Photo of Lobby - Robin Hood Inn

Transylvania County has always been somewhat of an insider’s secret, because of its rugged mountains, non-navigable rivers, and few roads.  Until the early 1800s, there were only three or four roads into Transylvania County.  One ran from Greenville over Jones Gap to Dunns Rock, passing the land that would become Sherwood Forest.  Major livestock drives began coming along the French Broad Turnpike, following much the same route as today’s U.S. 276.
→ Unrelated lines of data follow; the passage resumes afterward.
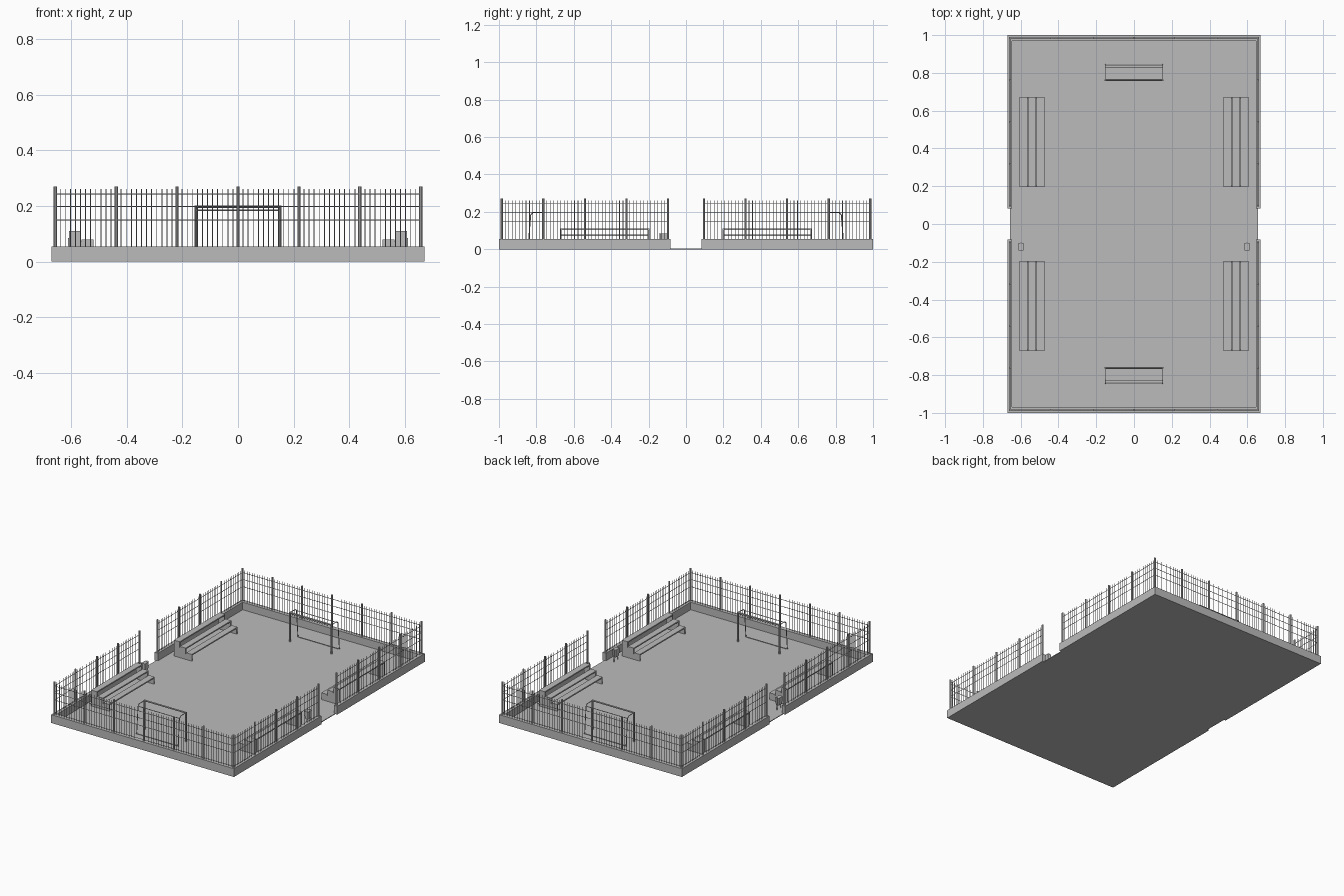
import bpy, bmesh, math
from mathutils import Vector, Matrix

cube = bpy.data.objects.get("Cube")
if cube:
    bpy.data.objects.remove(cube, do_unlink=True)

grey = bpy.data.materials.new("plain_grey")
grey.use_nodes = True
colour = (0.5, 0.5, 0.5, 1)
grey.diffuse_color = colour
grey.node_tree.nodes["Principled BSDF"].inputs["Base Color"].default_value = colour

FLOOR, WALL = 0.005, 0.055
POST_X, POST_Y = 0.657, 0.985


def box(bm, x0, x1, y0, y1, z0, z1):
    size = Matrix.Diagonal((x1 - x0, y1 - y0, z1 - z0, 1))
    centre = Matrix.Translation(((x0 + x1) / 2, (y0 + y1) / 2, (z0 + z1) / 2))
    bmesh.ops.create_cube(bm, size=1, matrix=centre @ size)


def rod(bm, a, b, radius, sides=6):
    a, b = Vector(a), Vector(b)
    turn = (b - a).to_track_quat('Z', 'Y').to_matrix().to_4x4()
    bmesh.ops.create_cone(bm, cap_ends=True, segments=sides, radius1=radius, radius2=radius,
                          depth=(b - a).length, matrix=Matrix.Translation((a + b) / 2) @ turn)


def finish(bm, name):
    mesh = bpy.data.meshes.new(name)
    bm.to_mesh(mesh)
    bm.free()
    mesh.materials.append(grey)
    ob = bpy.data.objects.new(name, mesh)
    bpy.context.collection.objects.link(ob)
    return ob


# Court floor
bm = bmesh.new()
box(bm, -0.657, 0.657, -0.99, 0.99, 0, FLOOR)
finish(bm, "court_floor")

# Low wall, with a gateway in the middle of each long side
bm = bmesh.new()
for s in (-1, 1):
    y0, y1 = sorted((s * 0.97, s))
    box(bm, -0.67, 0.67, y0, y1, 0, WALL)
    x0, x1 = sorted((s * 0.645, s * 0.67))
    box(bm, x0, x1, -0.97, -0.083, 0, WALL)
    box(bm, x0, x1, 0.083, 0.97, 0, WALL)
finish(bm, "perimeter_wall")


def fence(name, start, end, panels):
    """Posts, rails and thin upright bars along one straight run."""
    posts, bars = bmesh.new(), bmesh.new()
    start, end = Vector(start), Vector(end)
    per_panel = 12
    total = panels * per_panel
    for i in range(total + 1):
        p = start.lerp(end, i / total)
        if i % per_panel == 0:
            rod(posts, (p.x, p.y, WALL), (p.x, p.y, 0.27), 0.006, 8)
        else:
            rod(bars, (p.x, p.y, WALL), (p.x, p.y, 0.26), 0.0016, 4)
    for z in (0.15, 0.198, 0.243):
        rod(bars, (start.x, start.y, z), (end.x, end.y, z), 0.002, 4)
    finish(posts, name + "_posts")
    finish(bars, name + "_bars")


for label, s in (("front", -1), ("back", 1)):
    fence(label + "_fence", (-POST_X, s * POST_Y), (POST_X, s * POST_Y), 6)
    for side, t in (("right", -1), ("left", 1)):
        fence(f"{side}_{label}_fence", (t * POST_X, s * 0.096), (t * POST_X, s * POST_Y), 4)

# Goals: stout front frame, thin rear frame
for label, s in (("front", -1), ("back", 1)):
    bm = bmesh.new()
    w, top = 0.152, 0.197
    y_front, y_top, y_base = s * 0.762, s * 0.83, s * 0.845
    for x in (-w, w):
        rod(bm, (x, y_front, FLOOR), (x, y_front, top + 0.004), 0.005, 8)
        path = [(x, y_front, top), (x, s * 0.818, top), (x, y_top, top - 0.012),
                (x, y_base, FLOOR + 0.002)]
        for a, b in zip(path, path[1:]):
            rod(bm, a, b, 0.0025)
    rod(bm, (-w, y_front, top), (w, y_front, top), 0.005, 8)
    rod(bm, (-w, y_top, top - 0.012), (w, y_top, top - 0.012), 0.0025)
    rod(bm, (-w, s * 0.842, FLOOR + 0.002), (w, s * 0.842, FLOOR + 0.002), 0.0025)
    finish(bm, label + "_goal")

# Stepped benches: planks carried by stepped end panels
STEPS = ((0.475, 0.517, 0.05), (0.52, 0.562, 0.08), (0.565, 0.607, 0.11))
for label, s in (("front", -1), ("back", 1)):
    for side, t in (("right", -1), ("left", 1)):
        bm = bmesh.new()
        near, far = s * 0.195, s * 0.673
        y0, y1 = min(near, far), max(near, far)
        for inner, outer, z in STEPS:
            x0, x1 = sorted((t * inner, t * outer))
            box(bm, x0, x1, y0, y1, z - 0.008, z)
            a, b = sorted((t * inner, t * (outer + 0.003 if z < 0.1 else outer)))
            for y in (y0, y1 - 0.008):
                box(bm, a, b, y, y + 0.008, FLOOR, z - 0.008)
        finish(bm, f"{side}_{label}_bench")

# Litter bins beside the gateways
for side, t in (("right", -1), ("left", 1)):
    bm = bmesh.new()
    bmesh.ops.create_cone(bm, cap_ends=True, segments=4, radius1=0.7, radius2=0.85, depth=1,
                          matrix=Matrix.Translation((t * 0.598, -0.12, 0.06))
                          @ Matrix.Diagonal((0.022, 0.034, 0.05, 1))
                          @ Matrix.Rotation(math.pi / 4, 4, 'Z'))
    for y in (-0.14, -0.1):
        rod(bm, (t * 0.598, y, FLOOR), (t * 0.598, y, 0.088), 0.002)
    finish(bm, side + "_bin")

# Painted centre spot
bm = bmesh.new()
bmesh.ops.create_circle(bm, cap_ends=True, segments=32, radius=0.115,
                        matrix=Matrix.Translation((0, 0, FLOOR + 0.0004)))
finish(bm, "centre_circle")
In 1925, the Judson Mills textile factory in Greenville, S.C. acquired several tracts of land to create an employee recreation area for workers.  Mill Creek was dammed to create Trout Lake.  But the Great Depression caused Judson to sell the property in 1930, and a large inn was built by the subsequent owners on the shores of the lake.  The Robin Hood Inn boasted 20 guest rooms, a porch overlooking the lake, and an imported French chef.  Dinner was announced by a bugler in a Robin Hood costume.  After gaining popularity over the first ten months, the inn was destroyed by fire.  The Inn was never rebuilt, but the Robin Hood logo and theme stuck.

Photo of Water Wheel at Old MillThe land itself inspired the dreams of Arthur and Betty Kay Dehon, who came here from Florida in 1959, ultimately purchasing 1,000 acres to create a closely-knit community of people who shared common values and interests.  They believed that people can find peace and enjoyment “within the living forest.”  They strove to achieve balance between a natural environment and human development.  The Dehons discovered that their lifelong membership in the Audubon Society formed a link to a large group of people who loved not just birds, but the natural world.  Many early residents came here in response to ads in the Audubon Magazine.

Four more lakes were added in the 1960s, as Sherwood Forest slowly added homes, and the Dehon’s advertisements invited skilled crafts people to join the colony of naturalists and artists.  A retail craft shop was operated from the building which is today the Pro Shop.  A stage and lighting were added to the barn, which became home to the Brevard Little Theater for a time.  The golf course was added in 1967.  Milk, ice cream, eggs, butter, bacon and orange juice were delivered to cottages and homes all year by Biltmore Dairy.

Original Sherwood Forest Entrance SignA community garden thrived, providing fresh produce to residents.  In 1972 swimming pool and tennis courts were added.  Through the 1980s, residents cut trails, split firewood, threw pottery, crafted, quilted, and initiated the Instant Culture lecture series.

In 1990, ownership of the community’s common areas and amenities passed to the Sherwood Forest Homeowners Association (SFHA), which continues to manage the development today.  Though much has changed, much remains the same.  The community’s commitment to environmental stewardship and voluntarism remain firm; our joy and wonder at the beauty of the natural world are boundless.